Linux development wouldn’t happen without GCC, the GNU Compiler Collection. Using a GCC-based cross-compiler, there are some tricks of the trade that every embedded developer should know in order to configure GCC for their project and diagnose problems when they occur. This webinar looks at how you can tweak your GCC cross-compiler configuration to ease compilation and deployment and what options GCC includes to help you common diagnose problems.
Automake and Autoconf
Most open source projects use automake and autoconf to make building binaries less painful on a wide-range of target systems. Automake and autoconf make the process of compiling software for a different target nearly effortless; however, not all projects have been created with cross-compilation in mind. This webinar looks at automake/autoconf from an embedded engineers’ perspective and presents ways to make your software more cross-compile friendly and how to work with projects that haven’t been built with this usage pattern in mind.
Create a Kernel and Root Filesystem for Your Evaluation Board
This webinar shows how to speed and simplify RFS configuration. Learn how to create and debug a Linux loadable kernel module and RFS. Also, see how to design and optimize target RFS images for an application.
Making Linux Work in a Tiny Flash
How small is small?
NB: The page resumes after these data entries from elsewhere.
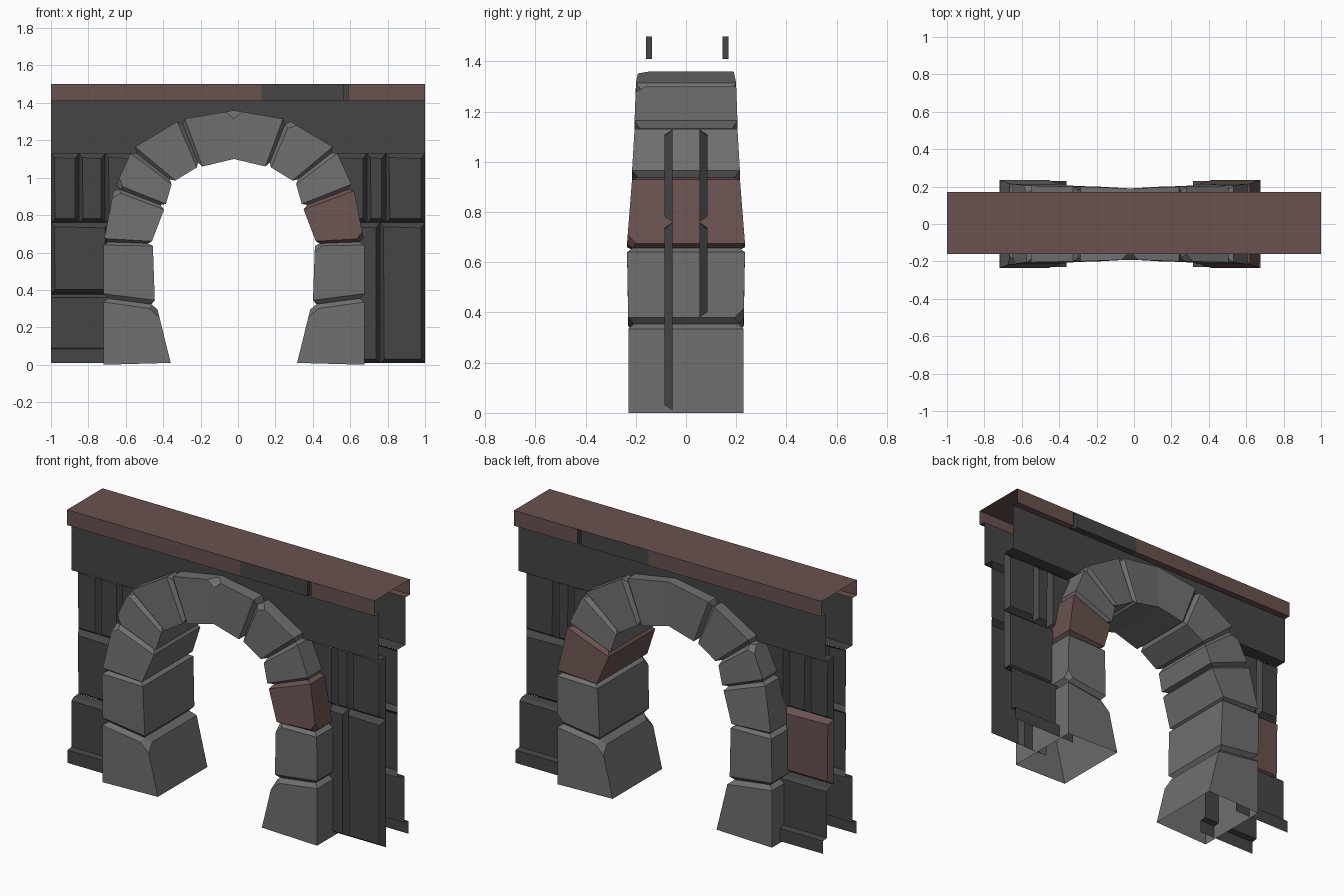
import bpy, bmesh
from mathutils import Vector

if "Cube" in bpy.data.objects:
    bpy.data.objects.remove(bpy.data.objects["Cube"])

CX = -0.022   # mirror axis of the arch


def material(name, rgb):
    m = bpy.data.materials.new(name)
    m.diffuse_color = (*rgb, 1)
    m.use_nodes = True
    m.node_tree.nodes["Principled BSDF"].inputs["Base Color"].default_value = m.diffuse_color
    return m


STONE = material("stone_grey", (0.16, 0.16, 0.16))
DARK = material("wall_grey", (0.06, 0.06, 0.06))
RED = material("stone_red", (0.14, 0.085, 0.08))


def finish(bm, name, mat, outward=None):
    bmesh.ops.recalc_face_normals(bm, faces=bm.faces)
    bm.normal_update()
    if outward:  # open sheets: make them face the outer side
        total = sum((f.normal * f.calc_area() for f in bm.faces), Vector())
        if total.dot(Vector(outward)) < 0:
            bmesh.ops.reverse_faces(bm, faces=bm.faces)
    me = bpy.data.meshes.new(name)
    bm.to_mesh(me)
    bm.free()
    me.materials.append(mat)
    ob = bpy.data.objects.new(name, me)
    bpy.context.collection.objects.link(ob)


# ---------- arch ----------
# each ring: outer x, outer z, inner x, inner z, half depth
def arch_stone(name, rings, mat, chips=()):
    bm = bmesh.new()
    loops = []
    for ox, oz, ix, iz, d in rings:
        loops.append([bm.verts.new(p) for p in
                      ((ox, -d, oz), (ix, -d, iz), (ix, d, iz), (ox, d, oz))])
    for a, b in zip(loops, loops[1:]):
        for i in range(4):
            j = (i + 1) % 4
            bm.faces.new((a[i], a[j], b[j], b[i]))
    corners = [loops[r][i] for r, i in chips]
    if corners:  # knocked-off corners
        bmesh.ops.bevel(bm, geom=corners, offset=0.045, segments=1,
                        affect='VERTICES', clamp_overlap=True)
    mid = rings[len(rings) // 2]
    out = (mid[0] - mid[2], 0, mid[1] - mid[3])
    bmesh.ops.recalc_face_normals(bm, faces=bm.faces)
    f = max(bm.faces, key=lambda f: f.calc_center_median().dot(Vector(out)))
    if f.normal.dot(Vector(out)) < 0:
        bmesh.ops.reverse_faces(bm, faces=bm.faces)
    me = bpy.data.meshes.new(name)
    bm.to_mesh(me)
    bm.free()
    me.materials.append(mat)
    bpy.context.collection.objects.link(bpy.data.objects.new(name, me))


def groove(a, b):
    # shared sunken ring between two stones
    ox, oz, ix, iz, d = [(p + q) / 2 for p, q in zip(a, b)]
    t = 0.09
    return (ox + (ix - ox) * t, oz + (iz - oz) * t,
            ix + (ox - ix) * t, iz + (oz - iz) * t, d - 0.022)


def flip(r):
    return (2 * CX - r[0], r[1], 2 * CX - r[2], r[3], r[4])


STONES = [
    [(-.72, 0, -.36, .01, .23), (-.72, .335, -.43, .295, .23)],
    [(-.72, .38, -.445, .345, .23), (-.72, .64, -.455, .635, .235)],
    [(-.715, .675, -.46, .66, .235), (-.665, .93, -.395, .83, .215)],
    [(-.65, .965, -.385, .86, .215), (-.575, 1.13, -.355, .965, .205)],
    [(-.55, 1.165, -.335, .985, .205), (-.325, 1.30, -.22, 1.055, .2)],
]
KEY = [(-.285, 1.315, -.19, 1.06, .2), (CX, 1.36, CX, 1.10, .19)]
CHIPS_L = {0: [(1, 1)], 2: [(2, 0)], 3: [(1, 0), (2, 3)]}
CHIPS_R = {0: [(1, 1), (1, 2)], 1: [(2, 1), (1, 3)], 2: [(1, 0)], 4: [(2, 0)]}

starts = [s[0] for s in STONES] + [KEY[0]]
for i, s in enumerate(STONES):
    rings = s + [groove(s[1], starts[i + 1])]
    if i:
        rings = [groove(STONES[i - 1][1], s[0])] + rings
    arch_stone(f"arch_stone_left_{i}", rings, STONE, CHIPS_L.get(i, ()))
    arch_stone(f"arch_stone_right_{i}", [flip(r) for r in rings],
               RED if i == 2 else STONE, CHIPS_R.get(i, ()))
g = groove(STONES[-1][1], KEY[0])
arch_stone("keystone", [g, KEY[0], KEY[1], flip(KEY[0]), flip(g)], STONE, [(2, 0)])


# ---------- wall sheets ----------
def strip(name, x0, x1, profile, mat, outward):
    # (y, z) profile drawn out along x
    bm = bmesh.new()
    a = [bm.verts.new((x0, y, z)) for y, z in profile]
    b = [bm.verts.new((x1, y, z)) for y, z in profile]
    for i in range(len(a) - 1):
        bm.faces.new((a[i], a[i + 1], b[i + 1], b[i]))
    finish(bm, name, mat, outward)


def brick(name, x0, x1, z0, z1, side, mat=DARK, back=0.053, face=0.085):
    # bevelled panel; rims of neighbours meet in the mortar groove
    b = 0.022
    bm = bmesh.new()
    rim = [bm.verts.new((x, side * back, z)) for x, z in
           ((x0, z0), (x1, z0), (x1, z1), (x0, z1))]
    top = [bm.verts.new((x, side * face, z)) for x, z in
           ((x0 + b, z0 + b), (x1 - b, z0 + b), (x1 - b, z1 - b * 1.3), (x0 + b * .8, z1 - b))]
    bm.faces.new(top)
    for i in range(4):
        j = (i + 1) % 4
        bm.faces.new((rim[i], rim[j], top[j], top[i]))
    finish(bm, name, mat, (0, side, 0))


# brick rows: x0, x1, z0, z1
TOP_L = [(-1, -.85, .76, 1.13), (-.85, -.71, .76, 1.13), (-.71, -.53, .76, 1.13)]
TOP_R = [(.49, .69, .76, 1.13), (.69, .79, .76, 1.13), (.79, 1, .76, 1.13)]
MID_L, MID_R = (-1, -.69, .38, .76), (.65, 1, .38, .76)
TALL_R = [(.6, .76, .01, .76), (.76, 1, .01, .76)]

for i, r in enumerate(TOP_L + [MID_L] + TOP_R + TALL_R):
    brick(f"front_brick_{i}", *r, -1)
for i, r in enumerate(TOP_L + TOP_R + [MID_R]):
    brick(f"back_brick_{i}", *r, 1)
brick("back_red_brick", *MID_L, 1, RED)

# base blocks with a plinth at the bottom
for name, x0, x1, s in (("front_left", -1, -.62, -1), ("back_left", -1, -.62, 1),
                        ("back_right", .58, 1, 1)):
    strip(name + "_base", x0, x1,
          [(s * .055, .38), (s * .10, .375), (s * .118, .36), (s * .118, .09),
           (s * .155, .085), (s * .155, .01)], DARK, (0, s, 0))

# beam above the bricks
for name, s, y in (("front_beam", -1, .12), ("back_beam", 1, .13)):
    strip(name, -1, 1, [(s * .055, 1.13), (s * y, 1.13), (s * y, 1.41)], DARK, (0, s, 0))

# ---------- coping ----------
strip("cap_top", -1, 1, [(-.16, 1.5), (.17, 1.5)], RED, (0, 0, 1))
for name, s, y, inner in (("front_cap", -1, .16, .12), ("back_cap", 1, .17, .13)):
    for part, x0, x1, yy, mat in (("left", -1, .125, y, RED), ("block", .125, .563, y, DARK),
                                  ("groove", .563, .588, y - .025, DARK), ("right", .588, 1, y, RED)):
        strip(f"{name}_{part}", x0, x1,
              [(s * inner, 1.41), (s * yy, 1.41), (s * yy, 1.5)], mat, (0, s, 0))
    # side walls of the groove
    for k, x, d in ((0, .563, 1), (1, .588, -1)):
        bm = bmesh.new()
        bm.faces.new([bm.verts.new((x, s * a, z)) for a, z in
                      ((y, 1.41), (y, 1.5), (y - .025, 1.5), (y - .025, 1.41))])
        finish(bm, f"{name}_groove_side_{k}", DARK, (d, 0, 0))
For some, it is 32 MB; for others, it is less than 2 MB. This webinar walks you through the process of customizing the Linux kernel, the Linux root file system, and configuration of packages such as uClibc and busybox to meet your footprint needs.
Get Up-to-Date: Enable Field Upgradeability of Your Embedded Device
We’ll guide you through the process of designing a Linux configuration enabling the addition, removal or upgrade of services and applications after deployment.
Get Control: Integrate Real-Time Extensions into Your Embedded Linux Platform
We’ll lead you through an example development project to showcase how real-time extensions can be used and integrated into your embedded Linux distribution.
Get Started: Navigate the Open Source Community
Learn how to navigate the Open Source community to find the software, tools, projects and repositories needed to create a Linux configuration suitable for your embedded target.
Developing Custom Linux Platforms for x86 Processors
This webinar steps through the process of customizing Linux for an embedded development project.
Developing Custom Linux Platforms for PowerPC Processors
This presentation covers key embedded development topics including patching and compiling the Linux kernel, assembling a root filesystem (RFS) from pre-compiled binary RPMs, cross-compiling a source RPM, adding it to an RFS and more.
Transitioning to LinuxLink
This webinar explains how to make a smooth transition from traditional Linux distributions to the more robust features of LinuxLink by Timesys.